● **RECORDS PROVIDED**
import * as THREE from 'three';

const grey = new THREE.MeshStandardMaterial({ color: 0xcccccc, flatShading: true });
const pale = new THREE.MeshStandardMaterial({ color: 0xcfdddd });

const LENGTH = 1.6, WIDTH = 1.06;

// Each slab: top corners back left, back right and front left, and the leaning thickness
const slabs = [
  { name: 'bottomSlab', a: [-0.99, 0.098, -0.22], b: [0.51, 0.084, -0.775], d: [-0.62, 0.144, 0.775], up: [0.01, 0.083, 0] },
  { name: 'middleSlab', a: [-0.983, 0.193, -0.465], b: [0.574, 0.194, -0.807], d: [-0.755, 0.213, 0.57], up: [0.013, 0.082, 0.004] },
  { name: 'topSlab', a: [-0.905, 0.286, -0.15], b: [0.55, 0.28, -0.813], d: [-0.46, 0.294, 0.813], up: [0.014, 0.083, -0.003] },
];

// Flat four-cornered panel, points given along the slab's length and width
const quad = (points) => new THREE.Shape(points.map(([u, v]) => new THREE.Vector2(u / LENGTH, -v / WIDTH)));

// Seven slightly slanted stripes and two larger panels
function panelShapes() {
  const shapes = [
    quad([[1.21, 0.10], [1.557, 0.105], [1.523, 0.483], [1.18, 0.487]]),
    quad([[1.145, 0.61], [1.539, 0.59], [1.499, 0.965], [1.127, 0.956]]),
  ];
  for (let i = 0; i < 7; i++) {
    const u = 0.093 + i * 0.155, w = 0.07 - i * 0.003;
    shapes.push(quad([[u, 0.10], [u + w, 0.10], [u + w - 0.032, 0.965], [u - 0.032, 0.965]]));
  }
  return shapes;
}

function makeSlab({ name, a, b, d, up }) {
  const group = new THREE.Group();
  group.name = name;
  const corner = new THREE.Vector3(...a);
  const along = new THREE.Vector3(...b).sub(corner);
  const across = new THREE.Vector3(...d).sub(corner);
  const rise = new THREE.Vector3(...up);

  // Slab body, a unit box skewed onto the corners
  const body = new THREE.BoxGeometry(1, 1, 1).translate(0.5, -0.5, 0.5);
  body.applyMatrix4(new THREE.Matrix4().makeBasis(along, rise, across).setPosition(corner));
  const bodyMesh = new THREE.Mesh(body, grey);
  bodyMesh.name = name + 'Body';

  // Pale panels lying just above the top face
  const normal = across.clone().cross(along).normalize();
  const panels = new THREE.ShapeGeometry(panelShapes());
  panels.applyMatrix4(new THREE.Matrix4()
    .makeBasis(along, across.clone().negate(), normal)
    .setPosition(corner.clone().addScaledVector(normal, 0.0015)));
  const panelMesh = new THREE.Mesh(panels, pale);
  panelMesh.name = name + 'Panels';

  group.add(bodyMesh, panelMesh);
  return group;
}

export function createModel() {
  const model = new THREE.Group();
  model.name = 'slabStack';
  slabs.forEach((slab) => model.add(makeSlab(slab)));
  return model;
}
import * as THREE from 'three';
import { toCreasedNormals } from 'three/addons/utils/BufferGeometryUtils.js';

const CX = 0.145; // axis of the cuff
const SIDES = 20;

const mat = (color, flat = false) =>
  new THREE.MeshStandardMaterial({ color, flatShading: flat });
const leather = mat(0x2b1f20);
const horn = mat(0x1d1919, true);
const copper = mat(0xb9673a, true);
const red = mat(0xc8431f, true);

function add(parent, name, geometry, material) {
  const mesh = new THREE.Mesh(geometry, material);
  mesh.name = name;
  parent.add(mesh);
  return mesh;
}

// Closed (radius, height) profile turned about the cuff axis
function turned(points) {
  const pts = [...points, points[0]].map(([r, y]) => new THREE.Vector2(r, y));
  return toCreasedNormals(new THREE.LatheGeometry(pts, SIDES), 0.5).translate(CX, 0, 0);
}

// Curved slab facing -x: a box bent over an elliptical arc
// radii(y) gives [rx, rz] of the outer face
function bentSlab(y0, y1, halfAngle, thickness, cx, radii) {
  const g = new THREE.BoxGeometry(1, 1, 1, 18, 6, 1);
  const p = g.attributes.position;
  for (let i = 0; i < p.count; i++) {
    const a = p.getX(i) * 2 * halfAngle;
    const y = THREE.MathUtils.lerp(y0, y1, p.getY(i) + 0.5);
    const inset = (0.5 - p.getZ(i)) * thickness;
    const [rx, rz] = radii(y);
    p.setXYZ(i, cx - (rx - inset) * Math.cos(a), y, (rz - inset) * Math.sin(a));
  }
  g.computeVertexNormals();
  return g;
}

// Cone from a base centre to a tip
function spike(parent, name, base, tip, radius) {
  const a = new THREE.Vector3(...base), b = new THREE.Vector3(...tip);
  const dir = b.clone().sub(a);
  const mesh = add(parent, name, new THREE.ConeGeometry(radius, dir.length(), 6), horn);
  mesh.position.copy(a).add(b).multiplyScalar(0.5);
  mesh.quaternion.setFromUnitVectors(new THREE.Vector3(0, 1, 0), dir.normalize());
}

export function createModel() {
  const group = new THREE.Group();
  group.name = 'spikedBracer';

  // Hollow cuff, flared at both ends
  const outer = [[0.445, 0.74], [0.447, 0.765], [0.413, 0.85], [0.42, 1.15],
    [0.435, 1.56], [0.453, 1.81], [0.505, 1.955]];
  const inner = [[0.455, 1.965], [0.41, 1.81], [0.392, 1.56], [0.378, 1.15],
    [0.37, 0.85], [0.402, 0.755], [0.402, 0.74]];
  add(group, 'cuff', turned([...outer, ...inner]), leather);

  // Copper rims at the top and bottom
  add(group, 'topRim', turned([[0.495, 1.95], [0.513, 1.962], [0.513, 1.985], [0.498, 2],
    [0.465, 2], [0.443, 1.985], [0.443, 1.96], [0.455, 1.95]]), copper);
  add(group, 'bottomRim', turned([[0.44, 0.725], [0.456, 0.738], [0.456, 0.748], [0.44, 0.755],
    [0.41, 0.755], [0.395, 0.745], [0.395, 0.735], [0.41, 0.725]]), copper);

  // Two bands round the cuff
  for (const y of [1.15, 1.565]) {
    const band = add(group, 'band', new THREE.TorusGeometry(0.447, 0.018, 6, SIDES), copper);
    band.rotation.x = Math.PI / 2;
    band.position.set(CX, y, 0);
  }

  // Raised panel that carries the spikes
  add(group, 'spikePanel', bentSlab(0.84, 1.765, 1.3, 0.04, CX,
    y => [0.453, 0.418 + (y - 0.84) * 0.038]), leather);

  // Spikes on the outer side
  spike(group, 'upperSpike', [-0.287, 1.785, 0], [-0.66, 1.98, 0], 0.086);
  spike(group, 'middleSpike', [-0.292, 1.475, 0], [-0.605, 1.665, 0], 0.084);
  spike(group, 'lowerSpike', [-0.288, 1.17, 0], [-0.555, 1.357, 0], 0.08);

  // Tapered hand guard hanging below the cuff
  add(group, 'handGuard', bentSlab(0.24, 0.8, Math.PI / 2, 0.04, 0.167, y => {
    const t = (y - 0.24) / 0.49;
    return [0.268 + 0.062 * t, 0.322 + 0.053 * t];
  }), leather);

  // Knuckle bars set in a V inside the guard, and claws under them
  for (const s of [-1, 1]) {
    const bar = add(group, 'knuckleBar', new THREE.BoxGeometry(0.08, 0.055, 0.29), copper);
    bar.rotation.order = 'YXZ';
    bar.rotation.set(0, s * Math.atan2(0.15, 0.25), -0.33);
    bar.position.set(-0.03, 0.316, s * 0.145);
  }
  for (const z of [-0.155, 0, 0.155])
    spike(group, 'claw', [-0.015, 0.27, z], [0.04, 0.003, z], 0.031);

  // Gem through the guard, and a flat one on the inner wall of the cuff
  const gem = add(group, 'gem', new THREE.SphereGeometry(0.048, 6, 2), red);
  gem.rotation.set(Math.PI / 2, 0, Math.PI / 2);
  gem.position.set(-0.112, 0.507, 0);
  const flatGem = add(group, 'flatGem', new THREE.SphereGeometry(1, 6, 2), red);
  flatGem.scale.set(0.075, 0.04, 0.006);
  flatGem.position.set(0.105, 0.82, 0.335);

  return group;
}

● **WHAT YOU SHOULD DO**
Up to and including the line that contains "const body = new", restate each line of the material above word for word, beginning with its first line.

● **RESULT**
import * as THREE from 'three';

const grey = new THREE.MeshStandardMaterial({ color: 0xcccccc, flatShading: true });
const pale = new THREE.MeshStandardMaterial({ color: 0xcfdddd });

const LENGTH = 1.6, WIDTH = 1.06;

// Each slab: top corners back left, back right and front left, and the leaning thickness
const slabs = [
  { name: 'bottomSlab', a: [-0.99, 0.098, -0.22], b: [0.51, 0.084, -0.775], d: [-0.62, 0.144, 0.775], up: [0.01, 0.083, 0] },
  { name: 'middleSlab', a: [-0.983, 0.193, -0.465], b: [0.574, 0.194, -0.807], d: [-0.755, 0.213, 0.57], up: [0.013, 0.082, 0.004] },
  { name: 'topSlab', a: [-0.905, 0.286, -0.15], b: [0.55, 0.28, -0.813], d: [-0.46, 0.294, 0.813], up: [0.014, 0.083, -0.003] },
];

// Flat four-cornered panel, points given along the slab's length and width
const quad = (points) => new THREE.Shape(points.map(([u, v]) => new THREE.Vector2(u / LENGTH, -v / WIDTH)));

// Seven slightly slanted stripes and two larger panels
function panelShapes() {
  const shapes = [
    quad([[1.21, 0.10], [1.557, 0.105], [1.523, 0.483], [1.18, 0.487]]),
    quad([[1.145, 0.61], [1.539, 0.59], [1.499, 0.965], [1.127, 0.956]]),
  ];
  for (let i = 0; i < 7; i++) {
    const u = 0.093 + i * 0.155, w = 0.07 - i * 0.003;
    shapes.push(quad([[u, 0.10], [u + w, 0.10], [u + w - 0.032, 0.965], [u - 0.032, 0.965]]));
  }
  return shapes;
}

function makeSlab({ name, a, b, d, up }) {
  const group = new THREE.Group();
  group.name = name;
  const corner = new THREE.Vector3(...a);
  const along = new THREE.Vector3(...b).sub(corner);
  const across = new THREE.Vector3(...d).sub(corner);
  const rise = new THREE.Vector3(...up);

  // Slab body, a unit box skewed onto the corners
  const body = new THREE.BoxGeometry(1, 1, 1).translate(0.5, -0.5, 0.5);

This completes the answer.